13 Jan 2020
Readers will have seen and read about a lot of goings on “down south” in Rothera and at the Outer Recovery ice fields, and the results of the team’s searches at the field site near the Shackleton Mountains. This is only part of the story (though a key one)!
Back in Manchester the rest of the Lost Meteorites of Antarctica team have been busy, so we thought it only right that we give a brief overview of the work going on behind the scenes. Recently mentioned, Liam and John provided support to Wouter with the technical glitches and have of course been instrumental throughout the project from its initial design, build, lab testing and field testing.
In parallel with the detector system build, Andy has been working with lots of data analysis (using satellite datasets and climate model outputs) to figure out whereabouts the team was best searching for meteorites. Antarctica is a big place and meteorites are only found in a few spots.

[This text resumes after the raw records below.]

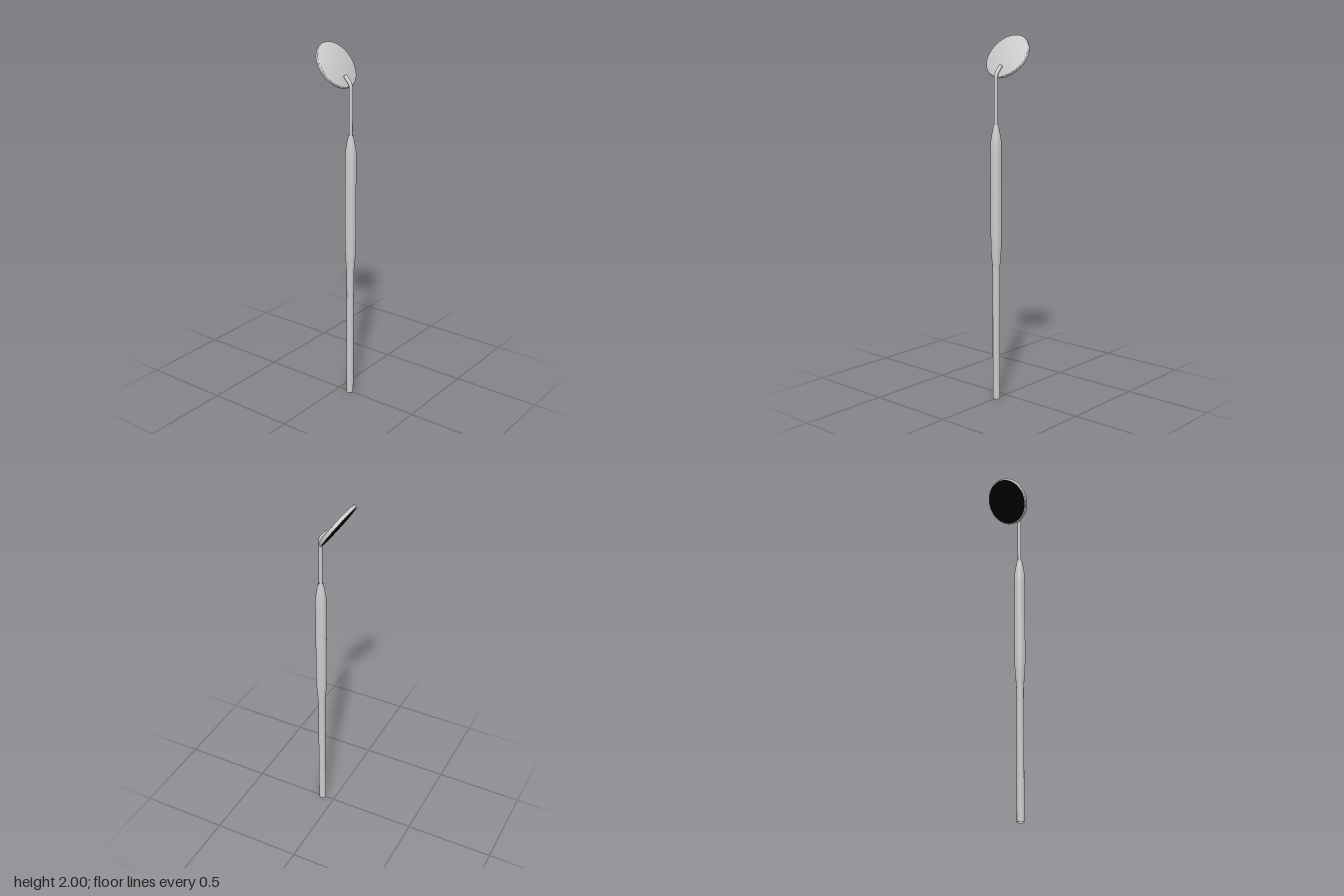
import * as THREE from 'three';
import { toCreasedNormals } from 'three/addons/utils/BufferGeometryUtils.js';

const AXIS_X = 0.0745;

function lathe(points, segments, crease) {
  const profile = points.map(([r, y]) => new THREE.Vector2(r, y));
  return toCreasedNormals(new THREE.LatheGeometry(profile, segments), crease);
}

export function createModel() {
  const model = new THREE.Group();
  const grey = new THREE.MeshStandardMaterial({ color: 0xcccccc });
  const greyOpen = new THREE.MeshStandardMaterial({ color: 0xcccccc, side: THREE.DoubleSide });
  const black = new THREE.MeshStandardMaterial({ color: 0x000000 });

  const add = (parent, name, geometry, material) => {
    const mesh = new THREE.Mesh(geometry, material);
    mesh.name = name;
    parent.add(mesh);
    return mesh;
  };

  // Hollow handle: slim lower shaft, thicker grip, tapered collar
  const handle = add(model, 'handle', lathe([
    [0.02, 0], [0.02, 0.73], [0.0225, 0.77], [0.027, 0.83], [0.029, 0.87],
    [0.03, 1.0], [0.03, 1.36], [0.029, 1.44], [0.0215, 1.485], [0.0135, 1.525],
  ], 40, 0.6), greyOpen);
  handle.position.x = AXIS_X;

  // Thin neck that bends over to lie along the head
  const path = new THREE.CurvePath();
  const p = (x, y) => new THREE.Vector3(x, y, 0);
  path.add(new THREE.LineCurve3(p(AXIS_X, 1.45), p(AXIS_X, 1.775)));
  path.add(new THREE.QuadraticBezierCurve3(p(AXIS_X, 1.775), p(AXIS_X, 1.792), p(0.06, 1.808)));
  path.add(new THREE.LineCurve3(p(0.06, 1.808), p(0.036, 1.836)));
  add(model, 'neck', new THREE.TubeGeometry(path, 90, 0.01, 20), grey);

  // Flat cap closing the neck tip
  const cap = add(model, 'neckTip', new THREE.CircleGeometry(0.01, 20), grey);
  cap.position.set(0.036, 1.836, 0);
  cap.lookAt(0.012, 1.864, 0);

  // Tilted round head with softened edges
  const head = new THREE.Group();
  head.name = 'head';
  head.position.set(-0.021, 1.884, 0);
  head.rotation.z = -0.972;
  model.add(head);
  add(head, 'headDisc', lathe([
    [0, -0.01], [0.13, -0.01], [0.133, -0.007], [0.133, 0.006],
    [0.1318, 0.0088], [0.129, 0.01], [0, 0.01],
  ], 64, 0.9), grey);

  // Dark reflecting face on the underside
  const glass = add(head, 'mirrorFace', new THREE.CircleGeometry(0.127, 64), black);
  glass.rotation.x = Math.PI / 2;
  glass.position.y = -0.0108;

  return model;
}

Sometimes people head out there to come back empty handed, so we wanted to do our best for last season to make sure we found a “blue ice area” that harboured meteorites. First of all, a selection of candidate sites were tracked down by Katie (before the current project was funded) and then reduced to a long-list of those accessible on a logistics basis with the help of BAS. Then, using a combination of estimates of snowfall (that tells us something about the rate at which meteorites accumulate in a given area), and the local surface ice flow and wind scouring (that tells about the rate of loss of meteorites), we came up with a prediction of what density of meteorites we expected across these candidate sites. That prediction enabled us to refine and rank our preferred areas for Katie to visit last year. Thankfully she and Julie Baum confirmed our estimates and found some meteorites! Once we had decided on particular areas, Andy was involved in making custom maps for the team’s GPSs from hi-res satellite imagery, more detailed estimates of which individual ice fields to return to (from the data and samples Katie collected last year), and the logistics involved in shipping and planning. At the moment he’s the main contact back in Manchester and has been responsible for posting updates sent through by satellite phone while Geoff, Katie, Wouter and Romain have been at the remote field site.

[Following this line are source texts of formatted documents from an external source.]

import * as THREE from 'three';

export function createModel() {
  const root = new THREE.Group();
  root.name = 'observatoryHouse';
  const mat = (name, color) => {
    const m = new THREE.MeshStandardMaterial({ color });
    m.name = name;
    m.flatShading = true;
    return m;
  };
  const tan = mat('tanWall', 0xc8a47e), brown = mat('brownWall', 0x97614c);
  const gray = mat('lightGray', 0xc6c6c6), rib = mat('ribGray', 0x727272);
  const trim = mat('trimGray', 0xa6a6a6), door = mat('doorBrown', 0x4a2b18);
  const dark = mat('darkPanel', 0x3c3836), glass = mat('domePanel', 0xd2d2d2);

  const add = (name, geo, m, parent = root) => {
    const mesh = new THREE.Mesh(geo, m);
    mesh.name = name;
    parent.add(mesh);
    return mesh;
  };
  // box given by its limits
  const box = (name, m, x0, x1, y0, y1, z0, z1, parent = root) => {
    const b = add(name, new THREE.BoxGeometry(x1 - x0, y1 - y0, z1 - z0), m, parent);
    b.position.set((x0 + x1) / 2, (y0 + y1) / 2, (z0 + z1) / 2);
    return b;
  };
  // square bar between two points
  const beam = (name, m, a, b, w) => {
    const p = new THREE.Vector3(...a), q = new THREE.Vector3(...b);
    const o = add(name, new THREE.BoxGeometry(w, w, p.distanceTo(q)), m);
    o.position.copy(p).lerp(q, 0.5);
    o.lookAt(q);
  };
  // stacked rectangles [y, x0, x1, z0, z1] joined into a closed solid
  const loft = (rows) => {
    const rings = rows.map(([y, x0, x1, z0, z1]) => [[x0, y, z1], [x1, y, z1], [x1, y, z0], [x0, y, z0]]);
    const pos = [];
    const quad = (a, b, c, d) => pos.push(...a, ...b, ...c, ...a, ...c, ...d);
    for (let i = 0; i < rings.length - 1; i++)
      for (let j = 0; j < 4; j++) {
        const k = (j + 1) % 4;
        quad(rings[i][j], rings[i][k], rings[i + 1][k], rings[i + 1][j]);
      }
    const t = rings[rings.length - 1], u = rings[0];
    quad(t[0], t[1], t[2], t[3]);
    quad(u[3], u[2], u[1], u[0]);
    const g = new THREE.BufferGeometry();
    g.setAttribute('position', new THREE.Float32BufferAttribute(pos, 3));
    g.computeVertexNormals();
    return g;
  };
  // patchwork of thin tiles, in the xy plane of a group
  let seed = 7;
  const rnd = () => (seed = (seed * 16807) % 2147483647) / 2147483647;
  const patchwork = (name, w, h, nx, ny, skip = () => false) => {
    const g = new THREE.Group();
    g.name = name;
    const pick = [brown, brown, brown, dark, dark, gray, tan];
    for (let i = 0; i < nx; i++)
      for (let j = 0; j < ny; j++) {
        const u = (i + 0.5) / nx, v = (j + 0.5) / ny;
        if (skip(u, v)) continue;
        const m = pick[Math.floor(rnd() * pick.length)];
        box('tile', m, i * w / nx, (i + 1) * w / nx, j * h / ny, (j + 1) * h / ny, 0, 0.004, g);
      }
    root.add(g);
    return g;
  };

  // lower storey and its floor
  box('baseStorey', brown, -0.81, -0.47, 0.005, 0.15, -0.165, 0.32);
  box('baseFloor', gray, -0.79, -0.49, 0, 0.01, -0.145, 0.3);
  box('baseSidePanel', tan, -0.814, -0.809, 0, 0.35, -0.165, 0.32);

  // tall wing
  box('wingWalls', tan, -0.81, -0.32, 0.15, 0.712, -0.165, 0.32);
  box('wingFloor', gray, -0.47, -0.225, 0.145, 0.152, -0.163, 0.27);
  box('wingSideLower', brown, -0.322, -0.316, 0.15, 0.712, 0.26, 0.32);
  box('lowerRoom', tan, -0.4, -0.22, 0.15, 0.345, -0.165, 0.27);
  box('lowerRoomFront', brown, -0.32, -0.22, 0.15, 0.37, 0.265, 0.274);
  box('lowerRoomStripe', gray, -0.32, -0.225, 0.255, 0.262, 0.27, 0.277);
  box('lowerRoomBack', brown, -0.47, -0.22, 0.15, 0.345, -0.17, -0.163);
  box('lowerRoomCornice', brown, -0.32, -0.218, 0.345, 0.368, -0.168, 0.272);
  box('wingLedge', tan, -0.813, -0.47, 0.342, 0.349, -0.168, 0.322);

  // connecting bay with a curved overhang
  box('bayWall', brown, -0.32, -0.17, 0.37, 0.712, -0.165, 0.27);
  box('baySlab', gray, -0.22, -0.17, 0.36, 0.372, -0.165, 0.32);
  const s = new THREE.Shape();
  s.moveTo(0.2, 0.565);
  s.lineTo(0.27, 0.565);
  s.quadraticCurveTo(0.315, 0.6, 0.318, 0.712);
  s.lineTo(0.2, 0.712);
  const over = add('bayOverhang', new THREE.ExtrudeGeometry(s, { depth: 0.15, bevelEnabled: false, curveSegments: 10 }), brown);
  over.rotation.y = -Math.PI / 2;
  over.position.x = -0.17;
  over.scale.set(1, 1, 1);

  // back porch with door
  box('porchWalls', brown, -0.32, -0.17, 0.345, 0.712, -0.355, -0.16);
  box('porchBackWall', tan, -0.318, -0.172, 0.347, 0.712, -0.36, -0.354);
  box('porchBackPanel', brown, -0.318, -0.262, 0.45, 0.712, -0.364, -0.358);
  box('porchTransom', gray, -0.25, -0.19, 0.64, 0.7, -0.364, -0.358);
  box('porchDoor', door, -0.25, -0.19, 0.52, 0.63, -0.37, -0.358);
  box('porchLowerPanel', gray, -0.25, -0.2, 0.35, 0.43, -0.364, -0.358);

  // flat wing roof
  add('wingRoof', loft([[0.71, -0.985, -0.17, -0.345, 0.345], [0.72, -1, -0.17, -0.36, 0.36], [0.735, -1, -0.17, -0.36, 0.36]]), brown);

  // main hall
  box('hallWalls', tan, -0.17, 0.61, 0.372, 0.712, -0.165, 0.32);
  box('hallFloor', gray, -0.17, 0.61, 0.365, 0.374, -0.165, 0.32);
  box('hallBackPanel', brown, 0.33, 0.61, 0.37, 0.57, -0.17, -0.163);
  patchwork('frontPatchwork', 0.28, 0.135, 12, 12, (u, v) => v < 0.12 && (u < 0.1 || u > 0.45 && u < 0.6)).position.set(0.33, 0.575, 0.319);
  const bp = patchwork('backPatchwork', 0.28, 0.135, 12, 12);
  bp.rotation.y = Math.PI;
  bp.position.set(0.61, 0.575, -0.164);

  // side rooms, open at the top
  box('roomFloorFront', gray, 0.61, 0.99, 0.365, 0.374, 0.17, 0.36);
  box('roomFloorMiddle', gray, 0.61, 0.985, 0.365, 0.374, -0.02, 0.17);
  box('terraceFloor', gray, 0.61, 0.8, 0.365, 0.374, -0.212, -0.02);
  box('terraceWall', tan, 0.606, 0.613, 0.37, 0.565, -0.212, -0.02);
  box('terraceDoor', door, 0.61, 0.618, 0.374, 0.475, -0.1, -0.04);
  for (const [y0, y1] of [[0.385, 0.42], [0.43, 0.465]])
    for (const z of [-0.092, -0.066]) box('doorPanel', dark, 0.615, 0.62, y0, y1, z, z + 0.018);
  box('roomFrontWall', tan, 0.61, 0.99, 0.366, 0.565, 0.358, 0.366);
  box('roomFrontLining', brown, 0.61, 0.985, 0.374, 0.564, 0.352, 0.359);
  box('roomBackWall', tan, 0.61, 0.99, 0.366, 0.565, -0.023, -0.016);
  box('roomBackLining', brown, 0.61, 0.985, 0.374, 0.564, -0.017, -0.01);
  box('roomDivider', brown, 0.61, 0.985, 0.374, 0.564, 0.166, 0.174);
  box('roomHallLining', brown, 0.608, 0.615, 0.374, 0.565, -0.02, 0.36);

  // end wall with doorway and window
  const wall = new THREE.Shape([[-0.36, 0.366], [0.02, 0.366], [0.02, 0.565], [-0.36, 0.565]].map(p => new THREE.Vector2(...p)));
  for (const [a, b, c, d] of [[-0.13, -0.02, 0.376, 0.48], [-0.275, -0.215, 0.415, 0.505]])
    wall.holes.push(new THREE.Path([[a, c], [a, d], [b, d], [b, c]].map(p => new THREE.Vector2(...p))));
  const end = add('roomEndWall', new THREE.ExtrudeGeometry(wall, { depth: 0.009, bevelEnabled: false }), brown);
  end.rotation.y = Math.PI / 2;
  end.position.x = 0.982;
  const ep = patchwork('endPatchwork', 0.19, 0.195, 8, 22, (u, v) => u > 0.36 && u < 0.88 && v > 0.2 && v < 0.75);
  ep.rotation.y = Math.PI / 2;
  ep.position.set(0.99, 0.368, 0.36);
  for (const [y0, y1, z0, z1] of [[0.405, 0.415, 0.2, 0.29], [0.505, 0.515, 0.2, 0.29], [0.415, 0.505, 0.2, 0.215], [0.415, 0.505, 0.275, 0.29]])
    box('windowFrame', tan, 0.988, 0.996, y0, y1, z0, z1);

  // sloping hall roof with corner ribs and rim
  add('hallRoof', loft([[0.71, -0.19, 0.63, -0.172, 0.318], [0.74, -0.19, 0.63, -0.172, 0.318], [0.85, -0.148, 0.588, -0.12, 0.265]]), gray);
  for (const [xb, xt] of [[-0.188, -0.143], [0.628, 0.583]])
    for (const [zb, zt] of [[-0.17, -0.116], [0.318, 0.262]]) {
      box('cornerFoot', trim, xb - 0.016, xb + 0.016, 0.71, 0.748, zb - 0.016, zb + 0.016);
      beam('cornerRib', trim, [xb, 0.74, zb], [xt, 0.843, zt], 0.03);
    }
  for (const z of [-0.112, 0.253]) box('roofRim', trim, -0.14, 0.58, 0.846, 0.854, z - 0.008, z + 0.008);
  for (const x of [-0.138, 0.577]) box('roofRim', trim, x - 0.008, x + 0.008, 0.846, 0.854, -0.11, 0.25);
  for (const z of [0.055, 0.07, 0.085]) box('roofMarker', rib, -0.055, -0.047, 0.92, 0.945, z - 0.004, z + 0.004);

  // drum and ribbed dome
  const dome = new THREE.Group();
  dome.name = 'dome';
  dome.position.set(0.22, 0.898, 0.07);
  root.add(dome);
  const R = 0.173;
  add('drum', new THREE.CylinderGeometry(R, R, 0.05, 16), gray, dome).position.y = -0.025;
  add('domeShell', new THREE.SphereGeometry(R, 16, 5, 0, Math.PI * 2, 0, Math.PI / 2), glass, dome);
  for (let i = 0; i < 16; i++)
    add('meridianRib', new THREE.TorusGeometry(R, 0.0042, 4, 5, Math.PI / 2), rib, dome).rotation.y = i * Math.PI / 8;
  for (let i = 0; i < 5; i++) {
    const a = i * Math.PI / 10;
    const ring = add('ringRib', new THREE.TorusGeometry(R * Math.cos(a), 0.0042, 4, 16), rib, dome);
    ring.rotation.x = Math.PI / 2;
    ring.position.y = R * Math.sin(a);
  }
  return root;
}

There’s lots of posts about trying to find meteorites on the blog, but once we find them — what happens to them? That job is being undertaken by Jane and Tom working with members of the isotope group.
Well, we’ve made sure the potential meteorites have all been collected following defined procedures to keep them as free from any contamination as possible, for example, they only come into contact with stainless steel equipment used to get them into polythene bags, and every sample is double-bagged. They are even kept at sub-zero temperatures throughout their journey back to the UK, giving us the best chance of keeping them in pristine condition for future science. Jane, working with Katie, Rhian Jones and with folks at the meteorite group at the NHM, has been working out the necessary steps for the preliminary examination plan for classifying the meteorites, to ensure the samples do not get contaminated, and that every stage of examination is thoroughly documented. In line with this, the first ten samples from last season have now been thawed and she is using “CT-scanning” to look inside the rock and get an initial idea of what it is made of, before deciding how to break or cut the sample. Small pieces will then be mounted on glass slides in order to examine them with microscopes so that they can be formally classified into their different classes.
Now the first samples from last year’s reconnaissance trip have been defrosted, Tom has been working to scan the fresh sample exteriors with a technique called photogrammetry. Photogrammetry uses information in pictures of a sample (in this case a meteorite) which show overlapping surface features to position that bit of the sample in 3D space — meaning that we can generate an electronic 3D model of the sample! These models are really useful because they preserve a record of the sample exterior prior to analysis (or, if needs be, cutting), and mean that we can zoom in on parts of the surface that are particularly interesting, which is great for curation and initial characterisation purposes and gives a permanent record of what the meteorite looked like when it was found.
And as this post goes online, it sounds like this year’s samples might just be starting to make the long journey back to the UK… holding the promise of lots more interesting science.